▶ [What to do] Among these records, which lines include "faces"? Copy them out.

▶ [Rendered images with source text]
------------------------------
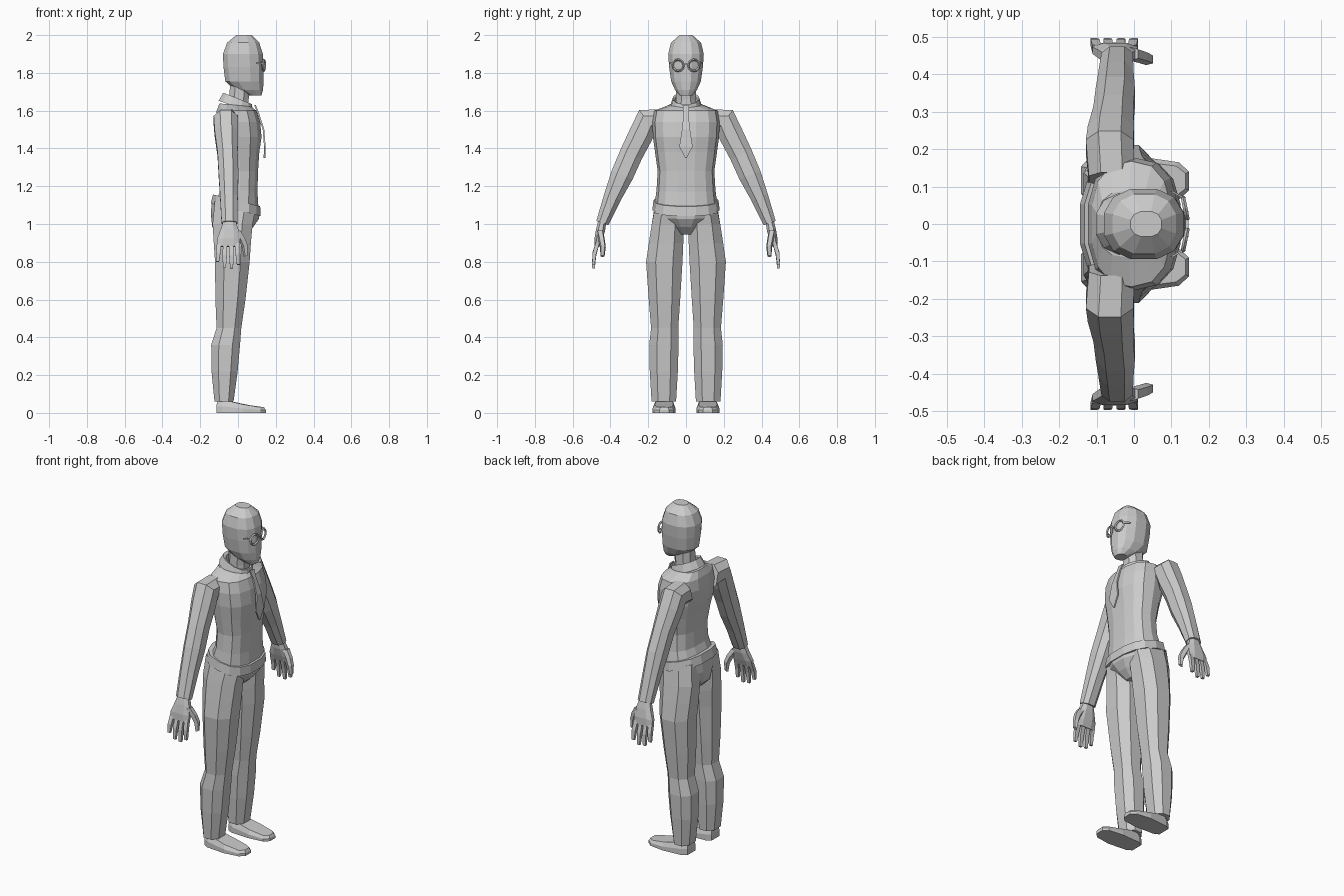
import bpy, bmesh
from math import sin, cos, pi, radians
from mathutils import Vector


def finish(name, bm, mirror=False):
    bmesh.ops.recalc_face_normals(bm, faces=bm.faces[:])
    me = bpy.data.meshes.new(name)
    bm.to_mesh(me)
    bm.free()
    ob = bpy.data.objects.new(name, me)
    bpy.context.collection.objects.link(ob)
    if mirror:
        m = ob.modifiers.new("mirror", 'MIRROR')
        m.use_axis = (False, True, False)
    return ob


def loft(name, rings, mirror=False, caps=True):
    bm = bmesh.new()
    vs = [[bm.verts.new(p) for p in r] for r in rings]
    n = len(vs[0])
    for a, b in zip(vs, vs[1:]):
        for i in range(n):
            j = (i + 1) % n
            bm.faces.new((a[i], a[j], b[j], b[i]))
    if caps:
        bm.faces.new(vs[0])
        bm.faces.new(vs[-1])
    return finish(name, bm, mirror)


def spow(v, e):
    return abs(v) ** e * (1 if v >= 0 else -1)


def ring(c, rx, ry, n=8, tilt=0, slope=0, e=0.85):
    """Ring about c; tilt leans it sideways, slope drops it towards the front."""
    t = radians(tilt)
    out = []
    for i in range(n):
        a = 2 * pi * (i + 0.5) / n
        u, v = rx * spow(cos(a), e), ry * spow(sin(a), e)
        out.append(Vector(c) + Vector((u, v * cos(t), v * sin(t) - slope * u)))
    return out


def level(z, x0, x1, y0, y1, n=8, slope=0, e=0.85):
    return ring(((x0 + x1) / 2, (y0 + y1) / 2, z), (x1 - x0) / 2, (y1 - y0) / 2, n, 0, slope, e)


# Head and neck
loft("head", [level(z, a, b, -w, w, 12) for z, a, b, w in [
    (1.68, .06, .125, .035), (1.71, -.02, .135, .06), (1.755, -.07, .138, .081),
    (1.83, -.08, .138, .092), (1.90, -.083, .135, .097), (1.96, -.06, .115, .082),
    (2.0, -.01, .075, .035)]])
loft("neck", [level(z, a, b, -w, w, 8) for z, a, b, w in [
    (1.60, -.06, .06, .06), (1.66, -.05, .06, .056), (1.76, -.045, .07, .056)]])
# Shirt collar, higher at the back
loft("collar", [level(z, a, b, -w, w, 12, s) for z, a, b, w, s in [
    (1.62, -.105, .085, .085, .35), (1.665, -.08, .075, .07, .4),
    (1.66, -.065, .065, .06, .4), (1.61, -.06, .06, .06, .3)]], caps=False)

# Torso with shirt
loft("torso", [level(z, a, b, -w, w, 14, s, .8) for z, a, b, w, s in [
    (1.09, -.12, .112, .168, .25), (1.18, -.09, .105, .156, .1), (1.28, -.085, .108, .15, 0),
    (1.38, -.10, .115, .164, 0), (1.46, -.12, .127, .175, 0), (1.54, -.125, .12, .178, 0),
    (1.60, -.115, .10, .168, 0), (1.63, -.10, .07, .09, .1)]])
# Waistband and seat
loft("waistband", [level(z, a, b, -w, w, 14, s, .8) for z, a, b, w, s in [
    (1.075, -.147, .123, .178, .25), (1.125, -.135, .12, .172, .25)]])
loft("pelvis", [level(z, a, b, -w, w, 12, s, .9) for z, a, b, w, s in [
    (1.09, -.143, .12, .172, .2), (1.04, -.148, .115, .145, .1),
    (.985, -.14, .085, .095, 0), (.945, -.10, .04, .05, 0)]])

# Necktie
loft("necktie", [ring((x, 0, z), .006, w, 4, e=1) for x, z, w in [
    (.09, 1.63, .025), (.108, 1.585, .018), (.135, 1.50, .03),
    (.142, 1.41, .05), (.14, 1.35, .006)]])

# Glasses: rims, bridge and side arms
for side in (-1, 1):
    bpy.ops.mesh.primitive_torus_add(major_segments=12, minor_segments=4, major_radius=.03,
                                     minor_radius=.006, location=(.137, side * .042, 1.84),
                                     rotation=(0, pi / 2, side * .2))
    bpy.context.object.name = "glasses_rim"
loft("glasses_bridge", [ring((.142, y, 1.848), .005, .005, 4, 90) for y in (-.014, .014)])
loft("glasses_arm", [ring(p, .006, .006, 4, 90) for p in
                     [(.132, .07, 1.85), (.10, .088, 1.852)]], True)

# Arms
loft("arm", [ring((x, y, z), rx, r, 8, t) for x, y, z, rx, r, t in [
    (-.06, .12, 1.54, .065, .075, 75), (-.065, .205, 1.547, .068, .075, 52),
    (-.062, .235, 1.48, .066, .07, 32), (-.055, .29, 1.37, .057, .066, 26),
    (-.05, .338, 1.26, .056, .064, 23), (-.048, .39, 1.14, .05, .05, 21),
    (-.045, .443, 1.005, .045, .036, 19)]], True)

# Hands: palm, fingers and thumb
loft("palm", [ring((x, y, z), rx, r, 8, 12) for x, y, z, rx, r in [
    (-.045, .44, 1.03, .03, .022), (-.045, .452, .97, .05, .026),
    (-.05, .464, .92, .065, .022), (-.052, .472, .88, .063, .014)]], True)
for x0, x1, tip in [(-.1, -.108, .80), (-.068, -.072, .77), (-.036, -.034, .765), (-.005, .002, .785)]:
    loft("finger", [ring((x, y, z), .015 * s, .013 * s, 4, 8, e=1) for x, y, z, s in [
        (x0, .468, .90, 1.1), ((x0 + x1) / 2, .485, (.9 + tip) / 2, 1.1), (x1, .49, tip, .75)]], True)
loft("thumb", [ring(p, .016 * s, .016 * s, 5, 0, -.4) for p, s in [
    ((-.005, .455, .96), 1.2), ((.022, .447, .92), 1.1), ((.038, .44, .88), 1), ((.042, .442, .83), .7)]], True)

# Trouser legs
loft("trouser_leg", [level(z, a, b, c, d, 8, s) for z, a, b, c, d, s in [
    (1.10, -.13, .10, .015, .168, .2), (1.0, -.142, .085, .008, .187, 0),
    (.90, -.135, .075, .008, .203, 0), (.80, -.128, .068, .012, .218, 0),
    (.60, -.125, .045, .025, .203, 0), (.45, -.118, .022, .036, .19, 0),
    (.36, -.147, .016, .034, .2, 0), (.22, -.145, .003, .038, .197, 0),
    (.06, -.128, -.02, .048, .187, 0)]], True)

# Shoes: outline with a sole and a sloping top
outline = [(-.115, .075), (-.085, .06), (.03, .055), (.12, .065), (.147, .09),
           (.147, .14), (.12, .165), (.03, .178), (-.085, .168), (-.115, .15)]


def shoe_level(f, inset):
    pts = []
    for x, y in outline:
        h = .07 if x < -.05 else .045 if x < .1 else .03
        pts.append(Vector((x * (1 - inset * .3), .115 + (y - .115) * (1 - inset), h * f)))
    return pts


loft("shoe", [shoe_level(0, 0), shoe_level(.5, 0), shoe_level(1, .2)], True)
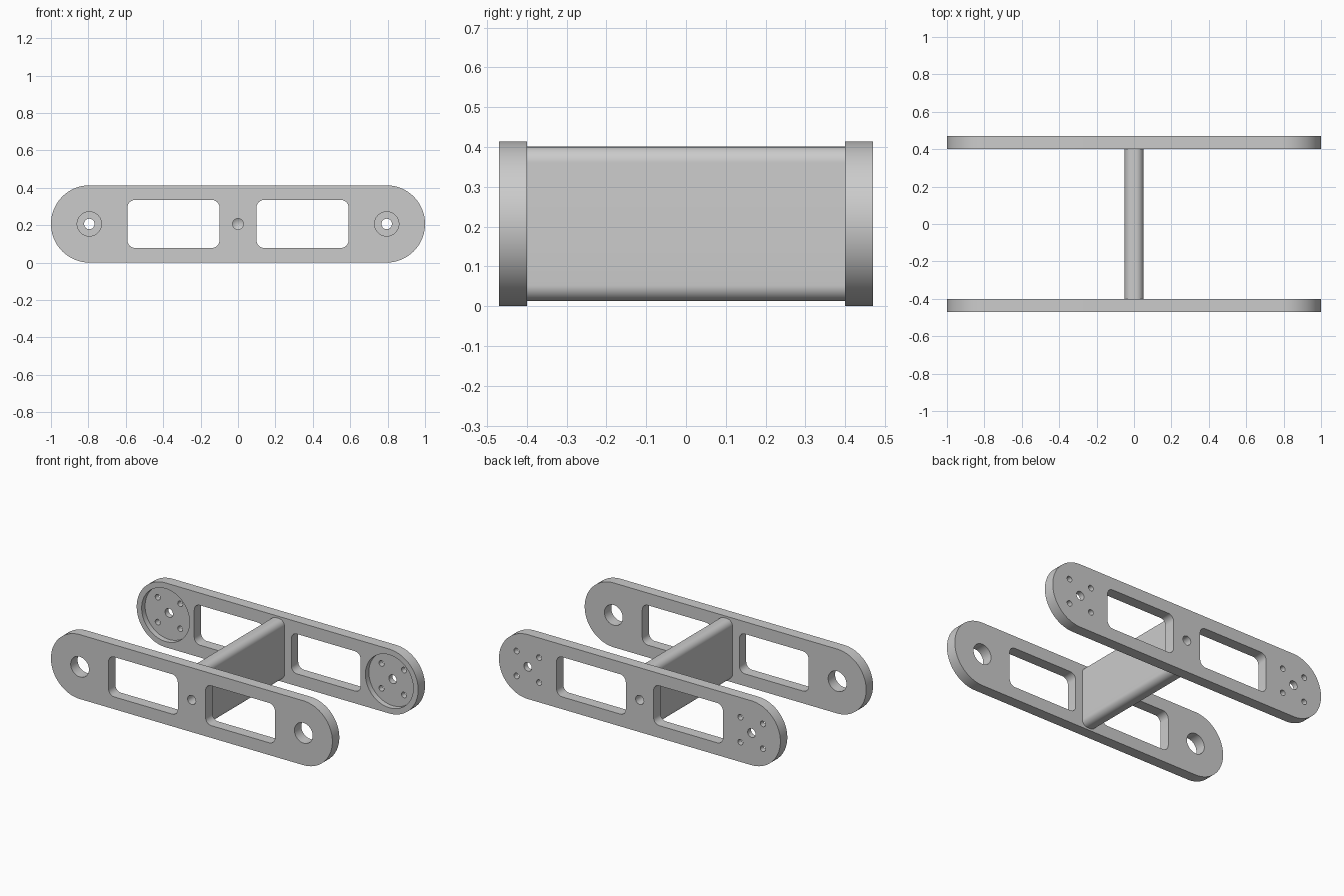
import bpy, bmesh
from math import cos, sin, pi, radians

if "Cube" in bpy.data.objects:
    bpy.data.objects.remove(bpy.data.objects["Cube"])

H = 0.4135            # plate height
ZC = H / 2            # height of the centre line
Y_IN, Y_OUT = 0.40, 0.47
END_X = 0.795         # pivot position along the plate


def rounded_rect(cx, cz, hw, hh, r, n=12):
    """Outline in x/z with rounded corners; a circle when hw = hh = r."""
    pts = []
    corners = ((1, 1), (-1, 1), (-1, -1), (1, -1))
    for k, (sx, sz) in enumerate(corners):
        for i in range(n + 1):
            a = (k + i / n) * pi / 2
            p = (cx + sx * (hw - r) + r * cos(a), cz + sz * (hh - r) + r * sin(a))
            if all(abs(p[0] - q[0]) + abs(p[1] - q[1]) > 1e-5 for q in pts):
                pts.append(p)
    return pts


def prism(name, pts, y0, y1, tip=0.0):
    """Extrude an outline from y0 to y1, optionally with a conical tip."""
    bm = bmesh.new()
    face = bm.faces.new([bm.verts.new((x, y0, z)) for x, z in pts])
    ext = bmesh.ops.extrude_face_region(bm, geom=[face], use_keep_orig=True)["geom"]
    for v in ext:
        if isinstance(v, bmesh.types.BMVert):
            v.co.y = y1
    if tip:
        far = [f for f in ext if isinstance(f, bmesh.types.BMFace)]
        poked = bmesh.ops.poke(bm, faces=far)
        poked["verts"][0].co.y = y1 + tip
    bmesh.ops.recalc_face_normals(bm, faces=bm.faces)
    me = bpy.data.meshes.new(name)
    bm.to_mesh(me)
    bm.free()
    ob = bpy.data.objects.new(name, me)
    bpy.context.collection.objects.link(ob)
    return ob


def combine(target, other, operation):
    """Apply a boolean and discard the operand."""
    mod = target.modifiers.new("bool", 'BOOLEAN')
    mod.operation, mod.solver, mod.object = operation, 'EXACT', other
    bpy.context.view_layer.objects.active = target
    bpy.ops.object.modifier_apply(modifier=mod.name)
    bpy.data.objects.remove(other, do_unlink=True)


def cut(target, pts, y0, y1, tip=0.0):
    cutter = prism("cutter", pts, y0, y1, tip)
    cutter.hide_render = True
    combine(target, cutter, 'DIFFERENCE')


def circle(cx, cz, r, n=8):
    return rounded_rect(cx, cz, r, r, r, n)


# Two long side plates with rounded ends and two windows each
outline = rounded_rect(0, ZC, 1.0, ZC, ZC, 24)
front_plate = prism("front_plate", outline, -Y_OUT, -Y_IN)
back_plate = prism("back_plate", outline, Y_IN, Y_OUT)
for plate, y0, y1 in ((front_plate, -0.5, -0.37), (back_plate, 0.37, 0.5)):
    for s in (-1, 1):
        cut(plate, rounded_rect(s * 0.345, ZC, 0.246, 0.128, 0.04, 8), y0, y1)

for s in (-1, 1):
    # Front plate: plain pivot holes
    cut(front_plate, circle(s * END_X, ZC, 0.065, 12), -0.5, -0.37)
    # Back plate: round inner recess, centre hole and four screw holes
    cut(back_plate, circle(s * END_X, ZC, 0.17, 20), 0.37, Y_IN + 0.035)
    cut(back_plate, circle(s * END_X, ZC, 0.028), 0.37, 0.5)
    for dx in (-0.08, 0.08):
        for dz in (-0.08, 0.08):
            cut(back_plate, circle(s * END_X + dx, ZC + dz, 0.018, 6), 0.37, 0.5)

# Cross web with rounded edges, fused to both plates
frame = prism("link_frame", rounded_rect(0, ZC, 0.05, 0.194, 0.04), -0.42, 0.42)
combine(frame, front_plate, 'UNION')
combine(frame, back_plate, 'UNION')

# Blind drilled holes with conical bottoms in the outer faces
for s in (-1, 1):
    cut(frame, circle(0, ZC, 0.029), s * 0.5, s * 0.32, -s * 0.018)

bpy.ops.object.select_all(action='DESELECT')
frame.select_set(True)
bpy.context.view_layer.objects.active = frame
bpy.ops.object.shade_smooth_by_angle(angle=radians(30))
------------------------------
▶ [Written answer]
    bmesh.ops.recalc_face_normals(bm, faces=bm.faces[:])
            bm.faces.new((a[i], a[j], b[j], b[i]))
        bm.faces.new(vs[0])
        bm.faces.new(vs[-1])
    face = bm.faces.new([bm.verts.new((x, y0, z)) for x, z in pts])
        poked = bmesh.ops.poke(bm, faces=far)
    bmesh.ops.recalc_face_normals(bm, faces=bm.faces)
# Blind drilled holes with conical bottoms in the outer faces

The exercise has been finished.